» **Directions**
Write out every line exactly, from the start of the records below to the line with "p = [ZB[min(max(i", and stop there. Don't write out the pictures.

Available records Start Marker

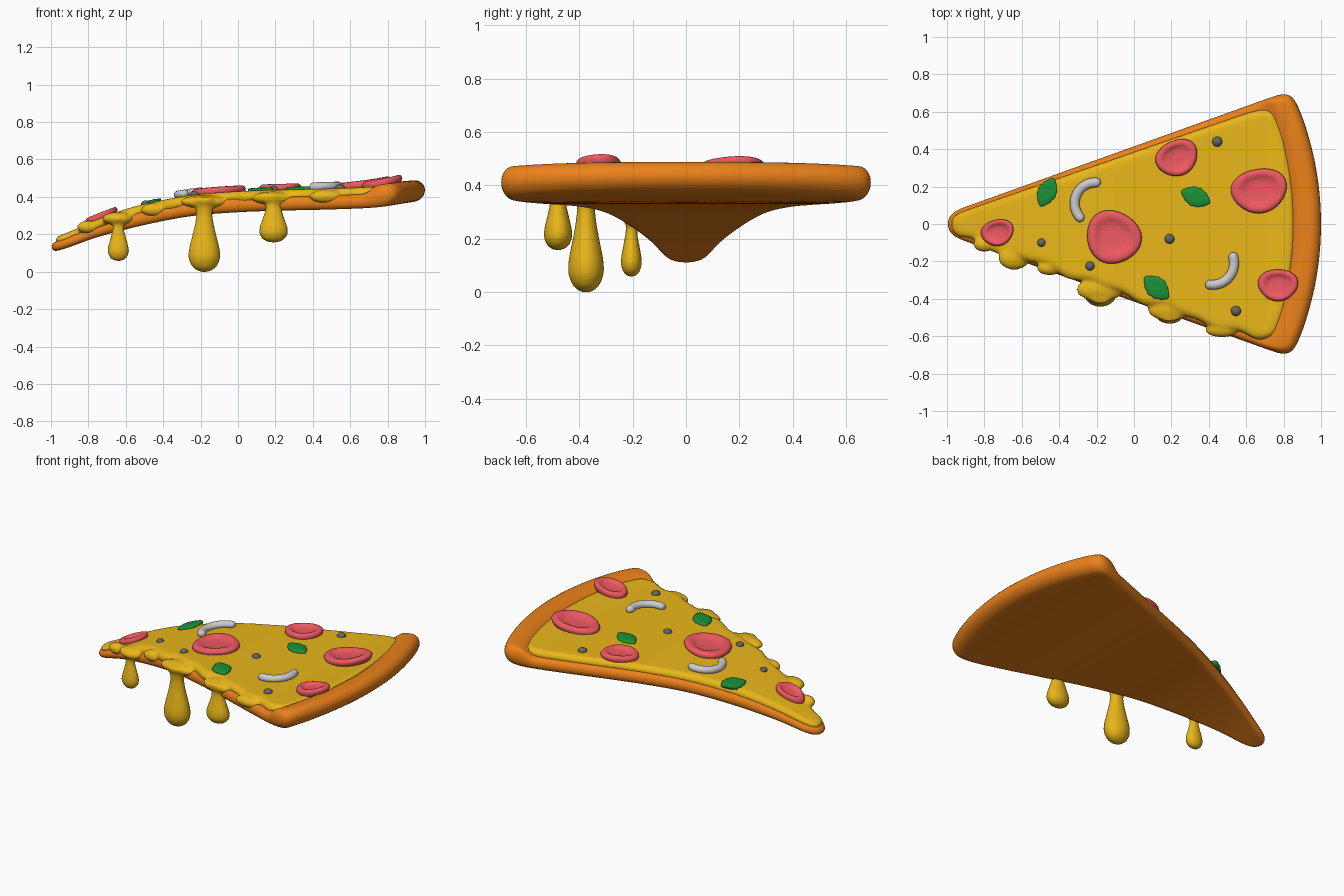
import bpy, bmesh, math
from mathutils import Vector

if "Cube" in bpy.data.objects:
    bpy.data.objects.remove(bpy.data.objects["Cube"])

ZB = [.105, .185, .25, .297, .318, .327, .333, .345, .38]  # underside height along x


def zb(x):
    f = min(max((x + 1) / .25, 0), 7.999)
    i, t = int(f), f - int(f)
    p = [ZB[min(max(i + k, 0), 8)] for k in (-1, 0, 1, 2)]
    return p[1] + .5 * t * (p[2] - p[0] + t * (2 * p[0] - 5 * p[1] + 4 * p[2] - p[3]
                            + t * (3 * (p[1] - p[2]) + p[3] - p[0])))


def smooth(t):
    t = min(max(t, 0), 1)
    return t * t * (3 - 2 * t)


def thin(x):
    return .7 + .3 * smooth((x + 1) / .5)


def top(x):
    return zb(x) + .112 * thin(x)


def mat(name, *rgb):
    m = bpy.data.materials.new(name)
    m.diffuse_color = (*rgb, 1)
    m.use_nodes = True
    m.node_tree.nodes["Principled BSDF"].inputs["Base Color"].default_value = m.diffuse_color
    return m


def build(name, shells, material):
    """Skin each shell, given as a stack of closed rings; collapsed rings make the poles."""
    bm = bmesh.new()
    for rings in shells:
        vs = [[bm.verts.new(p) for p in r] for r in rings]
        n = len(vs[0])
        for a, b in zip(vs, vs[1:]):
            for i in range(n):
                j = (i + 1) % n
                bm.faces.new((a[i], a[j], b[j], b[i]))
        bmesh.ops.remove_doubles(bm, verts=[v for r in vs for v in r], dist=1e-4)
    bmesh.ops.recalc_face_normals(bm, faces=bm.faces[:])
    for f in bm.faces:
        f.smooth = True
    me = bpy.data.meshes.new(name)
    bm.to_mesh(me)
    bm.free()
    ob = bpy.data.objects.new(name, me)
    bpy.context.collection.objects.link(ob)
    if material:
        me.materials.append(material)
    return ob


def outline(tip_r, corner, back_x, back_r, n=240):
    """Symmetric wedge outline: round tip, straight sides, arched back."""
    half = []
    for k in range(9):
        a = math.radians(180 - 70.2 * k / 8)
        half.append((-.92 + tip_r * math.cos(a), tip_r * math.sin(a)))
    half += corner
    y0 = corner[-1][1]
    for k in range(1, 13):
        y = y0 * (1 - k / 12)
        half.append((back_x - back_r + math.sqrt(back_r ** 2 - y * y), y))
    pts = [Vector(p) for p in half + [(x, -y) for x, y in half[-2::-1]]]
    cum = [0]
    for a, b in zip(pts, pts[1:]):
        cum.append(cum[-1] + (b - a).length)
    out, s = [], 0
    for i in range(n):
        d = cum[-1] * i / n
        while cum[s + 1] < d:
            s += 1
        out.append(pts[s].lerp(pts[s + 1], (d - cum[s]) / (cum[s + 1] - cum[s])))
    for _ in range(3):
        out = [(out[i - 1] + 2 * out[i] + out[(i + 1) % n]) / 4 for i in range(n)]
    return out


def slab(pts, radius, lo, hi):
    """Round-edged plate between two height functions."""
    n, m, rings = len(pts), 14, []

    def ring(s, ang):
        r = []
        for i, p in enumerate(pts):
            t = (pts[(i + 1) % n] - pts[i - 1]).normalized()
            q = p + Vector((t.y, -t.x)) * radius(p.x) * (1 - math.cos(ang))
            q = q.lerp(Vector((min(max(p.x, -.9), .6), 0)), s)
            a, b = lo(q.x, q.y), hi(q.x, q.y)
            r.append(Vector((q.x, q.y, (a + b) / 2 + (b - a) / 2 * math.sin(ang))))
        return r
    for k in range(m, 0, -1):
        rings.append(ring(k / m, -math.pi / 2))
    for k in range(-6, 7):
        rings.append(ring(0, math.pi / 2 * k / 6))
    for k in range(1, m + 1):
        rings.append(ring(k / m, math.pi / 2))
    return rings


def lathe(prof, cx, cy, rx, ry, rot=0, zf=lambda x: 0, n=32, shape=lambda a: (math.cos(a), math.sin(a))):
    c, s = math.cos(math.radians(rot)), math.sin(math.radians(rot))
    rings = []
    for r, z in prof:
        ring = []
        for i in range(n):
            u, v = shape(2 * math.pi * i / n)
            u, v = u * r * rx, v * r * ry
            x, y = cx + u * c - v * s, cy + u * s + v * c
            ring.append((x, y, z + zf(x)))
        rings.append(ring)
    return rings


def ball(x, y, z, rx, ry, rz):
    prof = [(math.sin(math.pi * k / 12), z - rz * math.cos(math.pi * k / 12)) for k in range(13)]
    return lathe(prof, x, y, rx, ry, n=24)


# dough with raised crust
dough = mat("baked_dough", .83, .22, .01)


def dough_top(x, y):
    d = 1.69 - math.hypot(x + .69, y)
    return zb(x) + .075 * thin(x) + .045 * smooth((.2 - d) / .1) - .008 * smooth((x - .85) / .15)


build("dough_and_crust", [slab(
    outline(.08, [(.74, .68), (.80, .70), (.845, .69), (.872, .64)], 1.0, 1.69),
    lambda x: .03 + .03 * smooth((x - .7) / .2), lambda x, y: zb(x), dough_top)], dough)

# melted cheese: sheet with wavy front edge, lobes and drips
cheese = mat("cheese", .82, .47, .01)
sheet = slab(outline(.064, [(.62, .60), (.70, .617), (.755, .60), (.785, .52)], .86, 2.0),
             lambda x: .035, lambda x, y: zb(x) + .045 * thin(x), lambda x, y: top(x))


def edge(x):
    return .07 + .36 * (x + .95)


for r in sheet:
    for p in r:
        if p.y < 0:
            v = max(p.y / edge(max(p.x, -.93)), -1)
            p.y += v * (.012 + .012 * math.sin(17 * p.x + 1) + .008 * math.sin(31 * p.x)) * smooth((.75 - p.x) / .15)
shells = [sheet]
DROP = [(0, 0), (.4, .015), (.75, .07), (.95, .15), (1, .22), (.95, .32), (.78, .46),
        (.6, .62), (.5, .76), (.55, .87), (.8, .95), (.7, .99), (0, 1)]
for x, y, rx, ry, z0 in [(-.64, -.205, .058, .04, .055), (-.18, -.375, .086, .068, -.003), (.19, -.48, .078, .054, .155)]:
    z1 = top(x) - .015
    shells.append(lathe([(r, z0 + h * (z1 - z0)) for r, h in DROP], x, y, rx, ry))
    shells.append(ball(x, y + .025, zb(x) + .068, rx * 1.5, .065, .036))
for x, rx in [(-.45, .07), (.47, .09), (-.8, .06)]:
    shells.append(ball(x, -edge(x) + .015, zb(x) + .07, rx, .04, .036))
ob = build("melted_cheese", shells, cheese)
md = ob.modifiers.new("blend", "REMESH")
md.mode, md.voxel_size, md.use_smooth_shade = "VOXEL", .011, True
md = ob.modifiers.new("soften", "SMOOTH")
md.factor, md.iterations = .5, 4

# sausage slices with cupped centres
red = mat("sausage", .85, .1, .12)
CUP = [(0, -.02), (.9, -.02), (.98, .0), (1, .012), (.97, .022), (.9, .029), (.8, .031),
       (.68, .028), (.58, .02), (.45, .016), (.2, .015), (0, .015)]
for k, (x, y, rx, ry, rot, tilt) in enumerate([
        (-.73, -.045, .088, .07, 15, 0), (-.11, -.07, .148, .14, -30, 0), (.23, .355, .115, .095, 25, 0),
        (.67, .18, .15, .118, 10, .08), (.77, -.325, .107, .085, 0, .08)]):
    build(f"sausage_slice_{k + 1}", [lathe(
        CUP, x, y, rx, ry, rot, lambda q: top(q) + tilt * (q - x + .08), 48,
        lambda a: (math.cos(a) * (1 + .04 * math.sin(3 * a)), math.sin(a) * (1 + .04 * math.sin(3 * a))))], red)

# basil leaves
green = mat("leaf", .01, .28, .04)


def leaf(a):
    w = 1 + .05 * math.sin(14 * a)
    return math.cos(a), math.sin(a) * (1 - .45 * math.cos(a) ** 2) * w


for k, (x, y, l, w, rot) in enumerate([(-.465, .17, .083, .05, 65), (.33, .145, .083, .052, -22), (.12, -.34, .085, .055, -42)]):
    build(f"leaf_{k + 1}", [lathe([(0, -.01), (1, -.01), (1, .008), (.9, .012), (.4, .014), (0, .012)],
                                 x, y, l, w, rot, top, 56, leaf)], green)

# onion arcs, swept tube with rounded ends
onion = mat("onion", .6, .6, .6)
for k, (x, y, R, a0, a1) in enumerate([(-.205, .11, .112, 75, 235), (.42, -.21, .115, -110, 30)]):
    rings = []
    for i in range(33):
        t = i / 32
        a = math.radians(a0 + (a1 - a0) * t)
        e = min(t, 1 - t) / .09
        r = .026 * math.sqrt(max(0, 1 - (1 - min(e, 1)) ** 2))
        ring = []
        for j in range(16):
            b = 2 * math.pi * j / 16
            q = R + r * math.cos(b)
            px = x + q * math.cos(a)
            ring.append((px, y + q * math.sin(a), top(x + R * math.cos(a)) + .012 + r * .9 * math.sin(b)))
        rings.append(ring)
    build(f"onion_arc_{k + 1}", [rings], onion)

# peppercorns
dark = mat("peppercorn", .13, .13, .13)
for k, (x, y, r) in enumerate([(.445, .44, .027), (-.495, -.1, .022), (-.235, -.225, .024), (.19, -.08, .026), (.545, -.465, .027)]):
    build(f"peppercorn_{k + 1}", [ball(x, y, top(x), r, r, r * .8)], dark)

Available records End Marker

» **Finished task**
import bpy, bmesh, math
from mathutils import Vector

if "Cube" in bpy.data.objects:
    bpy.data.objects.remove(bpy.data.objects["Cube"])

ZB = [.105, .185, .25, .297, .318, .327, .333, .345, .38]  # underside height along x


def zb(x):
    f = min(max((x + 1) / .25, 0), 7.999)
    i, t = int(f), f - int(f)
    p = [ZB[min(max(i + k, 0), 8)] for k in (-1, 0, 1, 2)]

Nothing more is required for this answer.